My maternal grandfather’s parents are a significant part of my life story, for they provided the religious context that shaped my career. Einar Jónsson (Johnson) was born in 1866 at Skeið in Eyjafjörður and came to Canada in 1883, settling on Hecla Island. There he met and married Oddfríður Þuríður Þórðardóttir (Thordarson). Oddfríður was born at Ánabrekka in Borgarhreppur in Mýrasýsla in 1870. She had come to Hecla Island in 1877 with her mother, Bergþóra Bergþórsdóttir, following the death of her father Þórður Guðmundsson when she was four. I am proud to carry the name “Bergthor” which has been passed on through these five most recent generations of my mother’s family.

Einar and Oddfríður were married on October 6, 1893. The church they attended was served by the Rev. Magnús Skaptason, whose universalist theological views had led to a split among the Icelandic congregations in the Interlake.


In 1891, the Mikley congregation on Hecla Island, along with four others, withdrew from the Lutheran Synod. Because of Oddfríður’s later Unitarian Church leadership in Lundar, I presume that Rev. Skaptason’s preaching and ministry significantly influenced my great grandparents. They may have been in the congregation when he preached his 1891 “break-away” sermon that resulted in the Lutheran Synod questioning Skaptason’s theological fitness for ministry.
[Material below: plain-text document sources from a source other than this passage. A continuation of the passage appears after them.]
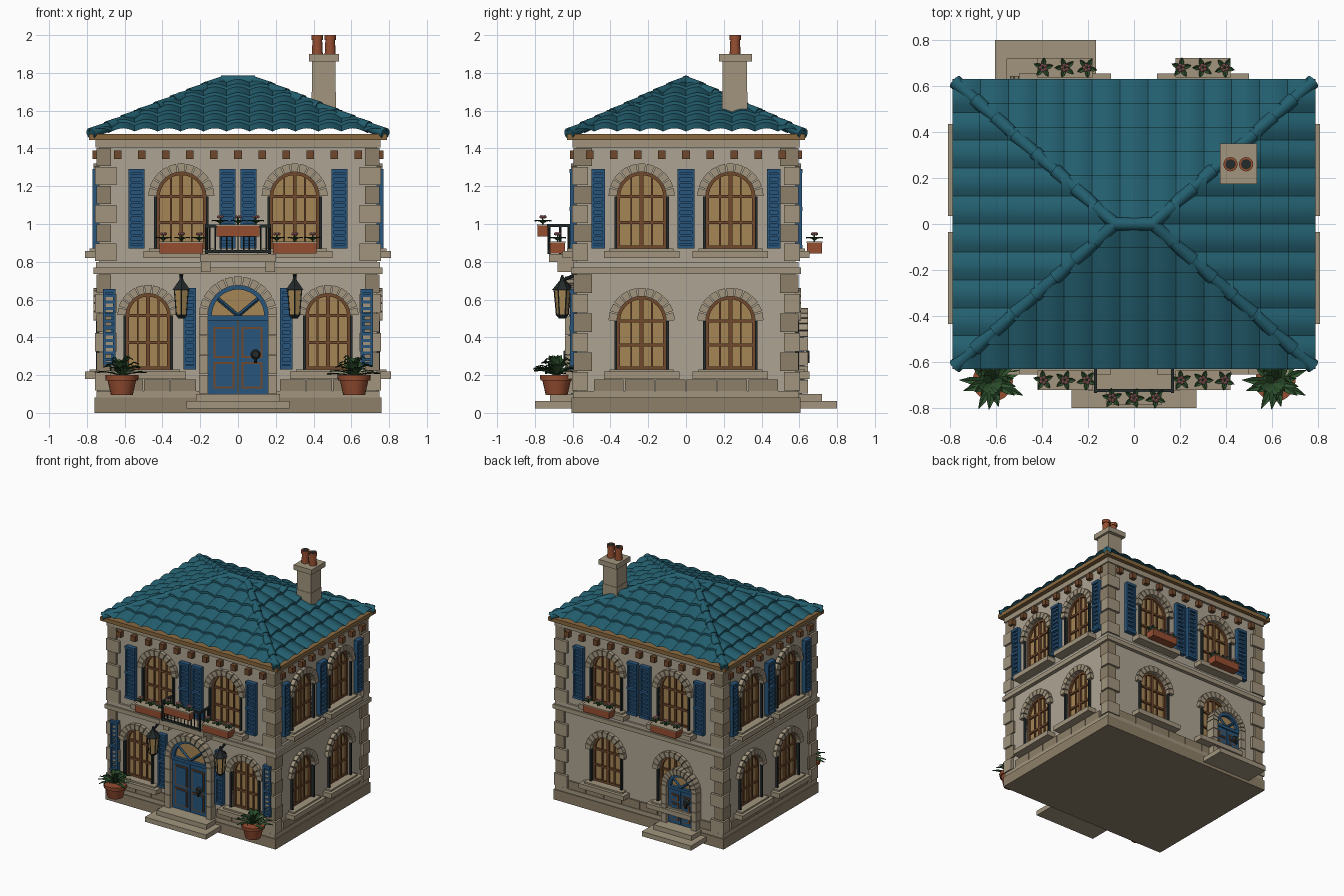
import bpy, bmesh, math, random
from mathutils import Matrix, Vector

if "Cube" in bpy.data.objects:
    bpy.data.objects.remove(bpy.data.objects["Cube"])
random.seed(4)
COL = dict(wall=(.42, .37, .29), trim=(.36, .30, .21), stone=(.27, .215, .14), roof=(.017, .115, .16),
           blue=(.021, .09, .20), glass=(.38, .24, .09), wood=(.16, .065, .025), clay=(.3, .075, .03),
           green=(.026, .08, .026), iron=(.017, .023, .023), pink=(.58, .22, .22), fascia=(.25, .14, .05))
MATS = {}
for k, c in COL.items():
    MATS[k] = bpy.data.materials.new(k)
    MATS[k].diffuse_color = (*c, 1)
parts = {}
M, OFF = Matrix(), 0.0


def face_to(deg, off):
    # local frame of one facade: u along the wall, d outward, w up
    global M, OFF
    M, OFF = Matrix.Rotation(math.radians(deg), 4, 'Z'), off


def bm_of(name, col):
    return parts.setdefault((name, col), bmesh.new())


def pt(u, d, w):
    return Vector((u, -OFF - d, w))


def box(name, col, u0, u1, d0, d1, w0, w1):
    c = pt((u0 + u1) / 2, (d0 + d1) / 2, (w0 + w1) / 2)
    bmesh.ops.create_cube(bm_of(name, col), size=1, matrix=M @ Matrix.Translation(c) @
                          Matrix.Diagonal((abs(u1 - u0), abs(d1 - d0), abs(w1 - w0), 1)))


def prism(name, col, pts, d0, d1):
    bm = bm_of(name, col)
    a = [bm.verts.new(M @ pt(u, d0, w)) for u, w in pts]
    b = [bm.verts.new(M @ pt(u, d1, w)) for u, w in pts]
    bm.faces.new(a)
    bm.faces.new(b[::-1])
    for i in range(len(a)):
        j = (i + 1) % len(a)
        bm.faces.new((a[i], b[i], b[j], a[j]))


def rod(name, col, p, q, r0, r1=None, seg=8):
    p, q = pt(*p), pt(*q)
    bmesh.ops.create_cone(bm_of(name, col), cap_ends=True, segments=seg, radius1=r0, radius2=r0 if r1 is None else r1,
                          depth=(q - p).length, matrix=M @ Matrix.Translation((p + q) / 2) @
                          (q - p).to_track_quat('Z', 'Y').to_matrix().to_4x4())


def arc(u, w, r, a0, a1, n):
    return [(u + r * math.cos(a0 + (a1 - a0) * i / n), w + r * math.sin(a0 + (a1 - a0) * i / n)) for i in range(n + 1)]


def arch(u, hw, w0, spring):
    return [(u - hw, w0), (u + hw, w0)] + arc(u, spring, hw, 0, math.pi, 16)


def ring(name, col, u, w, r0, r1, d0, d1, n, gap=0.0):
    for i in range(n):
        a, b = math.pi * i / n + gap, math.pi * (i + 1) / n - gap
        prism(name, col, arc(u, w, r0, a, b, 2) + arc(u, w, r1, b, a, 2), d0, d1)


def window(u, hw, w0, spring, sill=.2):
    prism('cutter', 'wall', arch(u, hw, w0, spring), -.04, .05)
    prism('window_panes', 'glass', arch(u, hw, w0, spring), -.045, -.025)
    ring('window_frames', 'wood', u, spring, hw - .016, hw, -.03, -.008, 8)
    for s in (-1, 1):
        box('window_frames', 'wood', u + s * hw, u + s * (hw - .016), -.03, -.008, w0, spring)
        box('window_frames', 'wood', u + s * .055 - .005, u + s * .055 + .005, -.03, -.014, w0, spring + hw * .85)
        box('window_jambs', 'iron', u + s * hw, u + s * (hw + .014), -.01, .018, w0, spring)
    box('window_frames', 'wood', u - .01, u + .01, -.03, -.01, w0, spring + hw)
    for w in (w0 + .008, w0 + (spring - w0) * .5, spring):
        box('window_frames', 'wood', u - hw, u + hw, -.03, -.012, w - .008, w + .008)
    ring('window_arches', 'trim', u, spring, hw, hw + .045, -.01, .03, 11, .02)
    box('window_sills', 'trim', u - sill, u + sill, -.02, .075, w0 - .05, w0 - .012)
    box('window_sills', 'trim', u - sill + .03, u + sill - .03, -.02, .05, w0 - .012, w0)


def shutter(u, hw, w0, w1):
    for s in (-1, 1):
        box('shutters', 'blue', u + s * hw, u + s * (hw - .014), 0, .034, w0, w1)
    box('shutters', 'blue', u - hw, u + hw, 0, .014, w0, w1)
    for w in (w0, (w0 + w1) / 2 - .01, w1 - .02):
        box('shutters', 'blue', u - hw, u + hw, 0, .036, w, w + .02)
    for i in range(1, 12):
        w = w0 + (w1 - w0) * i / 12
        box('shutters', 'blue', u - hw + .01, u + hw - .01, .01, .028, w - .009, w + .007)


def leaf(p, yaw, ln, rise, wd):
    # arching blade of three cross-sections and a tip
    bm, prev = bm_of('leaves', 'green'), None
    x, y = Vector((math.cos(yaw), math.sin(yaw), 0)), Vector((-math.sin(yaw), math.cos(yaw), 0))
    for t, k in ((0, .3), (.35, 1), (.7, .8), (1, .06)):
        c = pt(*p) + x * ln * t + Vector((0, 0, rise * (2.2 * t - 1.5 * t * t)))
        cur = [bm.verts.new(M @ (c + y * wd * k * s + Vector((0, 0, .006 * abs(s))))) for s in (-1, 0, 1)]
        for i in (0, 1):
            if prev:
                bm.faces.new((prev[i], prev[i + 1], cur[i + 1], cur[i]))
        prev = cur


def flower_box(u, d0, d1, w0, w1):
    box('flower_boxes', 'clay', u - .115, u + .115, d0, d1, w0, w1)
    box('flower_box_tops', 'trim', u - .12, u + .12, d0 - .003, d1 + .003, w1, w1 + .007)
    d = (d0 + d1) / 2
    for i in (-.095, 0, .095):
        rod('stems', 'green', (u + i, d, w1), (u + i, d, w1 + .045), .004)
        for k in range(5):
            leaf((u + i, d, w1 + .01), k * 1.257 + i * 9, .045, .02, .011)
            a = k * 1.257
            bmesh.ops.create_icosphere(bm_of('blossoms', 'pink'), subdivisions=1, radius=.009, matrix=M @ Matrix.Translation(
                pt(u + i + .012 * math.cos(a), d + .012 * math.sin(a), w1 + .048)))


def door(u, hw, sp, out, d):
    # double door with fanlight, stone jambs and voussoirs
    prism('fanlights', 'glass', arch(u, hw, .1, sp), -.04, d - .045)
    ring('door_frames', 'blue', u, sp, hw - .022, hw, -.03, d - .02, 12)
    box('door_frames', 'blue', u - hw, u + hw, -.03, d - .02, sp - .025, sp)
    for a in (40, 140):
        a = math.radians(a)
        rod('door_frames', 'blue', (u, d - .035, sp), (u + hw * math.cos(a), d - .035, sp + hw * math.sin(a)), .01, seg=4)
    for s in (-1, 1):
        box('doors', 'blue', u + s * .003, u + s * hw, -.03, d - .03, .1, sp - .02)
        for w0, w1 in ((.13, .27), (.29, sp - .06)):
            box('door_panels', 'wood', u + s * .018, u + s * (hw - .03), 0, d - .023, w0, w1)
            box('door_panel_faces', 'blue', u + s * .028, u + s * (hw - .04), 0, d - .018, w0 + .01, w1 - .01)
        n = 4
        for i in range(n):
            h = (sp - .1) / n
            box('door_jambs', 'trim', u + s * hw, u + s * out, -.01, d, .1 + h * i + .002, .1 + h * (i + 1) - .002)
    ring('door_arches', 'trim', u, sp, hw, out, -.01, d, 13, .02)
    k = (u + hw * .58, d - .012, .31)
    rod('door_knockers', 'iron', k, (k[0], d + .008, .31), .026, .018, 12)
    rod('door_knockers', 'iron', (k[0], d, .30), (k[0], d, .265), .009)
    box('door_steps', 'trim', u - out - .015, u + out + .015, 0, .14, .06, .1)
    box('door_steps', 'trim', u - out - .065, u + out + .065, 0, .22, .024, .062)


# Wall core, plinth and horizontal mouldings
face_to(0, 0)
for name, col, x, y, z0, z1 in (('walls', 'wall', .735, .58, .02, 1.43), ('plinth', 'stone', .76, .605, 0, .082),
                                ('plinth_cap', 'trim', .75, .598, .082, .115), ('floor_band', 'trim', .765, .608, .735, .77),
                                ('floor_band', 'wall', .752, .595, .77, .80), ('cornice', 'trim', .755, .60, 1.405, 1.447),
                                ('eave_fascia', 'fascia', .79, .63, 1.445, 1.476)):
    box(name, col, -x, x, -y, y, z0, z1)

# Alternating corner quoins
for sx in (-1, 1):
    for sy in (-1, 1):
        for base, h, n in ((.115, .1033, 6), (.80, .1008, 6)):
            for i in range(n):
                lx, ly, o = ((.115, .085, 0), (.085, .105, .008))[i % 2]
                box('corner_quoins', 'stone' if i % 2 else 'trim', sx * (.757 - o), sx * (.757 - lx),
                    sy * (.603 - o), sy * (.603 - ly), base + h * i + .003, base + h * (i + 1) - .003)

# Features shared by pairs of facades
for deg in (0, 90, 180, 270):
    side = deg % 180 == 90
    face_to(deg, .735 if side else .58)
    c = .235 if side else .30
    for s in (-1, 1):
        window(s * c, .13, .87, 1.145)
        if not side:
            shutter(s * .538, .043, .87, 1.29)
            shutter(s * .056, .043, .87, 1.29)
            flower_box(s * .3, .06, .14, .845, .90)
        else:
            shutter(s * .465, .036, .87, 1.29)
        if deg:
            window(s * c, .13, .23, .487)
    if side:
        shutter(0, .045, .87, 1.29)
    n = 4 if side else 5
    for i in range(-n, n + 1):
        box('eave_brackets', 'wood', i * .1275 - .02, i * .1275 + .02, 0, .035, 1.345, 1.39)
    L = .49 if side else .64
    for a, b in ((-L, -.22), (.22, L)) if deg == 0 else ((-L, L),):
        m = max(1, round((b - a) / .16))
        for i in range(m):
            w = (b - a) / m
            box('dado_blocks', 'stone', a + w * i + .003, a + w * (i + 1) - .003, 0, .012, .115, .178)

# Back door
face_to(180, .58)
door(.385, .11, .40, .155, .065)

# Front: lower windows, shutters, lanterns, door, potted plants
face_to(0, .58)
door(0, .16, .515, .207, .06)
for s in (-1, 1):
    window(s * .476, .117, .23, .515)
    shutter(s * .255, .033, .23, .66)
    shutter(s * .682, .033, .25, .655)
    u, d = s * .30, .075
    rod('lantern_arms', 'iron', (u, 0, .735), (u, d, .70), .009)
    rod('lantern_arms', 'iron', (u, 0, .64), (u, d, .71), .006)
    rod('lantern_caps', 'iron', (u, d, .65), (u, d, .70), .055, .015, 6)
    rod('lantern_caps', 'iron', (u, d, .70), (u, d, .73), .014, .005, 6)
    rod('lantern_glass', 'glass', (u, d, .52), (u, d, .65), .03, .042, 6)
    rod('lantern_bases', 'iron', (u, d, .50), (u, d, .52), .018, .036, 6)
    for k in range(6):
        a = k * math.pi / 3 + math.pi / 6
        a = k * math.pi / 3
        rod('lantern_bars', 'iron', (u + .03 * math.sin(a), d + .03 * math.cos(a), .52),
            (u + .042 * math.sin(a), d + .042 * math.cos(a), .65), .004, seg=4)
    u, d = s * .615, .105
    rod('plant_pots', 'clay', (u, d, .095), (u, d, .175), .058, .076, 20)
    rod('plant_pots', 'clay', (u, d, .172), (u, d, .20), .086, .088, 20)
    for k in range(27):
        leaf((u, d, .19), k * 2.4, .06 + .085 * (k % 9) / 8, .13 - .013 * (k % 9) + random.uniform(-.01, .01), .018)

# Balcony: slab, corbels, iron railing and hanging box
box('balcony_slab', 'trim', -.2, .2, 0, .145, .80, .842)
for s in (-1, 1):
    box('balcony_corbels', 'trim', s * .145, s * .195, 0, .10, .745, .80)
    box('balcony_rail', 'iron', s * .16, s * .175, .03, .155, .985, 1.0)
    for d in (.04, .085, .145):
        rod('balcony_rail', 'iron', (s * .167, d, .84), (s * .167, d, .99), .007)
for w in (.855, .99):
    box('balcony_rail', 'iron', -.175, .175, .138, .152, w - .008, w + .008)
for i in range(-5, 6):
    rod('balcony_rail', 'iron', (i * .03, .145, .85), (i * .03, .145, .99), .004, seg=6)
flower_box(0, .15, .205, .935, .99)

# Tiled hip roof: wavy stepped grids clipped along the hips
for deg in (0, 90, 180, 270):
    side = deg % 180 == 90
    half, off, run = (.63, .79, .71) if side else (.79, .63, .63)
    ridge = 0 if side else .08
    face_to(deg, off)
    bm, rows, cols, seg, pitch = bmesh.new(), 6, (12 if side else 14), 8, .1215
    grid = []
    for r in range(rows):
        for t, up in ((r / rows, .016), ((r + 1) / rows, .0)):
            grid.append([bm.verts.new(pt(u, -run * t, 1.474 + .283 * t + up + .017 * math.sin(math.pi * (i % seg) / seg)))
                         for i in range(cols * seg + 1) for u in [(i / seg - cols / 2 + (0 if side else .5)) * pitch]])
    for a, b in zip(grid, grid[1:]):
        for i in range(len(a) - 1):
            bm.faces.new((a[i], a[i + 1], b[i + 1], b[i]))
    for s in (-1, 1):
        bmesh.ops.bisect_plane(bm, geom=bm.verts[:] + bm.edges[:] + bm.faces[:], plane_co=pt(s * half, 0, 0),
                               plane_no=(s * run, half - ridge, 0), clear_outer=True)
    bm.transform(M)
    tmp = bpy.data.meshes.new('tmp')
    bm.to_mesh(tmp)
    bm_of('roof_tiles', 'roof').from_mesh(tmp)
    bpy.data.meshes.remove(tmp)

# Overlapping hip and ridge caps
face_to(0, 0)
for sx in (-1, 1):
    for sy in (-1, 1):
        a, b = Vector((sx * .78, sy * .62, 1.478)), Vector((sx * .08, 0, 1.757))
        for i in range(8):
            rod('hip_caps', 'roof', a.lerp(b, i / 8), a.lerp(b, (i + 1.1) / 8), .032, .025, 12)
rod('hip_caps', 'roof', (-.09, 0, 1.757), (.09, 0, 1.757), .029, seg=12)

# Chimney with twin pots (d is -y here)
for x0, x1, y0, y1, z0, z1 in ((.39, .52, .19, .325, 1.52, 1.70), (.393, .517, .193, .322, 1.70, 1.86),
                               (.375, .535, .175, .35, 1.86, 1.90)):
    box('chimney', 'trim', x0, x1, -y0, -y1, z0, z1)
for x in (.42, .488):
    rod('chimney_pots', 'clay', (x, -.26, 1.90), (x, -.26, 1.985), .029, .025, 16)
    rod('chimney_pots', 'clay', (x, -.26, 1.975), (x, -.26, 2.0), .031, .031, 16)
    rod('chimney_flues', 'iron', (x, -.26, 1.99), (x, -.26, 2.001), .022, seg=16)

# Turn every part into an object
objs = {}
for (name, col), bm in parts.items():
    bmesh.ops.recalc_face_normals(bm, faces=bm.faces[:])
    me = bpy.data.meshes.new(name)
    bm.to_mesh(me)
    me.materials.append(MATS[col])
    if name in ('roof_tiles', 'hip_caps', 'plant_pots', 'chimney_pots', 'leaves', 'balcony_rail'):
        me.shade_smooth()
        me.set_sharp_from_angle(angle=math.radians(35))
    objs[name] = bpy.data.objects.new(name, me)
    bpy.context.collection.objects.link(objs[name])

# Recess the windows into the walls
mod = objs['walls'].modifiers.new('recess', 'BOOLEAN')
mod.object, mod.operation, mod.solver = objs['cutter'], 'DIFFERENCE', 'EXACT'
bpy.context.view_layer.objects.active = objs['walls']
bpy.ops.object.modifier_apply(modifier='recess')
bpy.data.objects.remove(objs['cutter'])

for m in bpy.data.materials:
    if m.users and not m.is_grease_pencil:
        m.use_nodes = True
        m.node_tree.nodes["Principled BSDF"].inputs["Base Color"].default_value = m.diffuse_color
Apparently, my paternal great grandfather, Jóhann P. Arnason of Gimli, was also in sympathy with Skaptason’s views, for his name appears among those endorsing letters of support for Skaptason published in 1893 in Heimskringla. Jóhann’s sons, Guðjón and Vilhjalmur, continued to endorse Unitarian religious views even though Vilhjalmur’s wife Guðrún, my paternal grandmother, called the shots on church affiliation and raised my father as a Lutheran.

In any event, Einar and Oddfríður Johnson eventually left Hecla Island in 1900 and settled at Lundar where Oddfríður was involved in the founding of the Mary Hill Unitarian Church (later absorbed by the Lundar church.) Their second son, my grandfather, Bergthor Emil Johnson, was active in Unitarian Church affairs in Winnipeg during his life and chaired the 50th Anniversary celebration of the Winnipeg church’s founding in 1941.